The front door slams shut behind you, the sound echoing throughout the empty apartment. It’s quiet except for the sound of rain outside the window. Your keys clink as they land on the table; you put a fresh pot of coffee on. An unread newspaper—its news now a day old—sits nearby. You flop on the couch exhausted, with a cup of coffee to read the paper, its predictability somehow comfortable.
The above setting doesn’t so much describe the lyrics or music of Lost in Space, Aimee Mann’s fourth studio album, as much as it describes how it feels. Warm, familiar, predictable, comfortable. There are no surprises here, just what we’ve come to expect.
While Aimee Mann dished out excellent two power-poppy discs of alt-rock early in her career, the public failed to pay attention. Of course that led to the requisite movie-of-the-week style bitter record company battles (They wouldn’t release her album! They profited off her comeback!) followed by a Cinderella-like return with the one-two punch of the Magnolia soundtrack and her excellent third album Bachelor No. 2. What Bachelor did was introduce us to Aimee Mann mach two (or three, if we include her ‘Til Tuesday days, which we probably should). She was still bitterly reflective, but instead of trying to rock out, she went for pop classicism, a la Carole King and Carly Simon. Finally, people paid attention.

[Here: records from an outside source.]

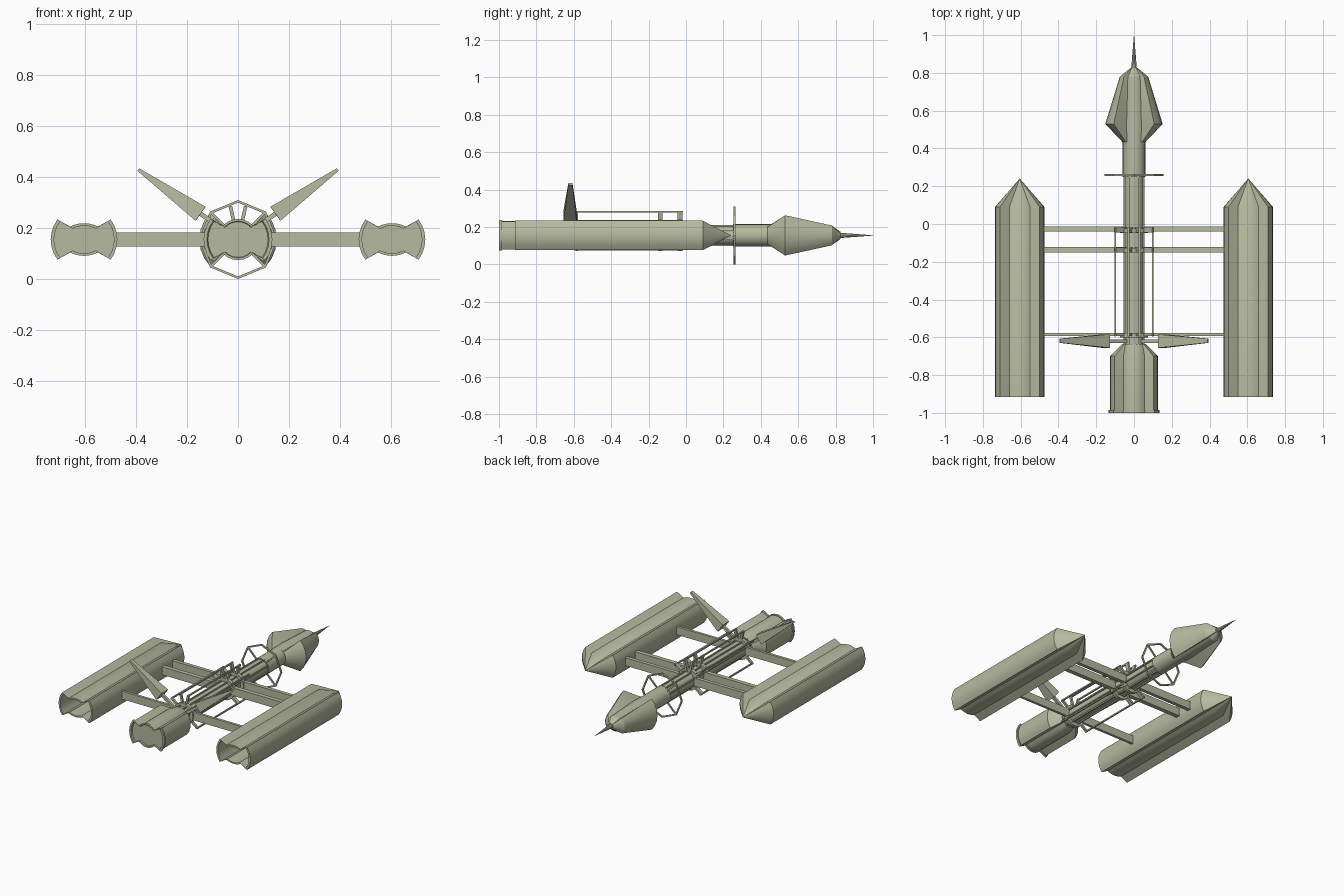
import bpy, bmesh, math
from mathutils import Vector

if "Cube" in bpy.data.objects:
    bpy.data.objects.remove(bpy.data.objects["Cube"])

ZC = 0.155  # height of the ship's axis
mat = bpy.data.materials.new("pale olive hull")
mat.diffuse_color = (0.47, 0.49, 0.35, 1)
mat.use_nodes = True
mat.node_tree.nodes["Principled BSDF"].inputs["Base Color"].default_value = mat.diffuse_color


def finish(name, bm, smooth=True):
    bmesh.ops.recalc_face_normals(bm, faces=bm.faces[:])
    me = bpy.data.meshes.new(name)
    bm.to_mesh(me)
    bm.free()
    me.materials.append(mat)
    if smooth:
        me.shade_smooth()
        me.set_sharp_from_angle(angle=math.radians(28))
    ob = bpy.data.objects.new(name, me)
    bpy.context.collection.objects.link(ob)
    return ob


def skin(bm, rings, cap0=True, cap1=True):
    vs = [[bm.verts.new(p) for p in r] for r in rings]
    n = len(vs[0])
    for a, b in zip(vs, vs[1:]):
        for i in range(n):
            bm.faces.new((a[i], a[(i + 1) % n], b[(i + 1) % n], b[i]))
    if cap0:
        bm.faces.new(vs[0])
    if cap1:
        bm.faces.new(vs[-1])


def lobed(R, rc, a, flare):
    """Two side sectors of radius R and a centre lobe of radius rc, as (x, z)."""
    pts = []
    for side in (0, 180):
        for i in range(7):
            t = math.radians(side - a + 2 * a * i / 6)
            pts.append((R * math.cos(t), R * math.sin(t)))
        na = a + 6
        for i in range(7):
            d = na + (180 - 2 * na) * i / 6
            r = rc * (1 + flare * ((d - 90) / (90 - na)) ** 2)
            t = math.radians(side + d)
            pts.append((r * math.cos(t), r * math.sin(t)))
    return pts


def hull(name, stations, a, flare=0.0, cx=0.0, cap0=True):
    bm = bmesh.new()
    rings = [[(cx + x, y, ZC + z) for x, z in lobed(R, rc, a, flare)]
             for y, R, rc in stations]
    skin(bm, rings, cap0=cap0)
    return finish(name, bm)


def lathe(name, prof, n=20):
    """Round body along y from (y, radius) pairs."""
    bm = bmesh.new()
    skin(bm, [[(r * math.cos(2 * math.pi * i / n), y, ZC + r * math.sin(2 * math.pi * i / n))
               for i in range(n)] for y, r in prof])
    return finish(name, bm)


def bar(name, p, q, w0, d0, w1=None, d1=None):
    """Square bar from p to q; w is the width across, d the width towards y or z."""
    p, q = Vector(p), Vector(q)
    ax = (q - p).normalized()
    ref = Vector((0, 0, 1)) if abs(ax.y) > 0.9 else Vector((0, 1, 0))
    u = ax.cross(ref).normalized()
    v = u.cross(ax).normalized()
    w1 = w0 if w1 is None else w1
    d1 = d0 if d1 is None else d1
    bm = bmesh.new()
    skin(bm, [[c + u * w * s / 2 + v * d * t / 2 for s, t in ((-1, -1), (1, -1), (1, 1), (-1, 1))]
              for c, w, d in ((p, w0, d0), (q, w1, d1))])
    return finish(name, bm, smooth=False)


def polar(deg, r, y):
    t = math.radians(deg)
    return (r * math.cos(t), y, ZC + r * math.sin(t))


# Central fuselage with collars
lathe("fuselage_spine", [(-0.66, 0.052), (0.26, 0.052)])
lathe("fuselage_neck", [(0.25, 0.06), (0.45, 0.06)])
for i, y in enumerate((-0.035, -0.14, -0.59)):
    lathe(f"collar_{i}", [(y - 0.012, 0.075), (y + 0.012, 0.075)])
for k in range(8):
    bar(f"spine_rod_{k}", polar(22.5 + 45 * k, 0.057, -0.64),
        polar(22.5 + 45 * k, 0.057, 0.26), 0.008, 0.008)

# Nose bulb and spike
hull("nose_bulb", [(0.435, 0.062, 0.06), (0.53, 0.152, 0.062),
                   (0.78, 0.075, 0.052), (0.825, 0.02, 0.02)], 45)
lathe("nose_spike", [(0.81, 0.016), (1.0, 0.0008)], 10)

# Rear engine with raised rim and recessed end plate
hull("rear_engine", [(-0.99, 0.127, 0.076), (-0.70, 0.127, 0.076), (-0.635, 0.062, 0.06)], 36)
hull("engine_rim", [(-0.99, 0.118, 0.07), (-1.0, 0.122, 0.072), (-1.0, 0.135, 0.081),
                    (-0.985, 0.135, 0.081), (-0.985, 0.12, 0.07)], 37)

# Side pods: open at the back, pointed at the front
for s, side in ((-1, "left"), (1, "right")):
    hull(f"{side}_pod", [(-0.60, 0.118, 0.054), (-0.915, 0.118, 0.054), (-0.915, 0.131, 0.064),
                         (0.09, 0.131, 0.064), (0.24, 0.0008, 0.0005)],
         37, 0.17, cx=0.605 * s)
    # Cross beams
    for i, (y, w) in enumerate(((-0.027, 0.025), (-0.137, 0.03), (-0.585, 0.018))):
        bar(f"{side}_beam_{i}", (0.04 * s, y, ZC), (0.49 * s, y, ZC), 0.055, w)
    # Tapered fin on a short stem
    bar(f"{side}_fin", (0.147 * s, -0.62, 0.256), (0.392 * s, -0.618, 0.43),
        0.068, 0.072, 0.012, 0.022)
    bar(f"{side}_fin_stem", (0.03 * s, -0.62, 0.175), (0.16 * s, -0.62, 0.265), 0.018, 0.018)

# Rails held off the fuselage by radial posts
for k, (deg, r) in enumerate(((77, 0.13), (103, 0.13), (38, 0.125), (142, 0.125),
                              (-38, 0.125), (-142, 0.125))):
    bar(f"rail_{k}", polar(deg, r, -0.595), polar(deg, r, -0.015), 0.009, 0.009)
    for j, y in enumerate((-0.032, -0.138, -0.585)):
        bar(f"rail_post_{k}_{j}", polar(deg, 0.045, y), polar(deg, r + 0.003, y),
            0.014, 0.026 if j < 2 else 0.014)

# Octagonal ring with spokes
bm = bmesh.new()
rings = []
for y, r in ((0.255, 0.145), (0.255, 0.155), (0.265, 0.155), (0.265, 0.145), (0.255, 0.145)):
    rings.append([polar(45 * k, r, y) for k in range(8)])
skin(bm, rings, False, False)
bmesh.ops.remove_doubles(bm, verts=bm.verts[:], dist=1e-5)
finish("antenna_ring", bm, smooth=False)
for k in range(4):
    bar(f"ring_spoke_{k}", polar(45 + 90 * k, 0.04, 0.26), polar(45 + 90 * k, 0.148, 0.26),
        0.009, 0.009)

What we see with Lost in Space is an artist letting go of many of her demons. While this is really just an expansion of the sound laid out on Bachelor, that album showed signs of the anger and bitterness of the time when it was produced, which we see Mann (more or less) moving beyond on this record. Sonically, it’s very similar to Bachelor No. 2 as piano, strings, and softer guitar work (heavier on acoustic, very low on fuzz) create an almost dreamy soundscape for Mann’s songs. Those songs, however, are different than what we’ve seen before. My earlier analogy points out to the introverted comfort that’s inherent in this record: it’s warm, familiar and friendly, yes, but none of Mann’s records—not even Bachelor No. 2 which was often at least lyrically jarring—have sounded like this. For anyone who realizes that part of Mann’s appeal is her fire—she isn’t, after all, a standard mellowed-out female singer/songwriter—this may come as a surprise.
Despite its inherently adult contemporary inclinations, Lost in Space does feature some of the great songwriting we’ve come to expect from Mann, and her songs are, in all reality, still pretty wounded and fractured. Heck, just look at the title of the album’s opener “Humpty Dumpty”, an infectious slice of pop that uses the tale of Humpty Dumpty as a simile for the speaker’s (or Mann’s) own collapse. The song’s outro even weds a few lines from the tale itself to the music from the choruses. The old-story-made-new theme is continued on “Pavlov’s Bell”, one of the other album highlights. It’s the album’s one true rock song, wedding a great guitar solo and a power-poppy chorus with the story of a communication breakdown in a relationship.
For all its virtues, however, Lost in Space‘s flaw is its benign nature. While Mann has created a set of well-assembled mellow pop music, never before has she created an album so closely resembling background music. Even on repeat listens, many longtime Mann fans (like myself) find that most of the songs (save the two mentioned above, “This is How It Goes”, and a few others) don’t distinguish themselves like the material on her older albums. Of course, that doesn’t mean Lost in Space is a failure—it’s not at all. To reference the first paragraph of this review again, however, this is a mood album. It’s a mellow chillout record for someone who doesn’t listen to techno, a pop record for someone who loved the singer/songwriter pop of the early ‘70s. There’s nothing wrong with any of this, and if I find Lost in Space to pale slightly compared to Mann’s previous efforts, it’s because of my own biases towards her more rock-based material. But, again, this is the newer, post-Magnolia Mann, and for those boatloads of well-deserved newer fans, Lost in Space will surely do the trick.
// Sound Affects
"The man whose songs were recorded by Johnny Cash, Alan Jackson, Ricky Skaggs, David Allan Coe, The Highwaymen, and countless others succumbs to time’s cruel cue that the only token of permanence we have to offer are the effects of shared moments and memories.READ the article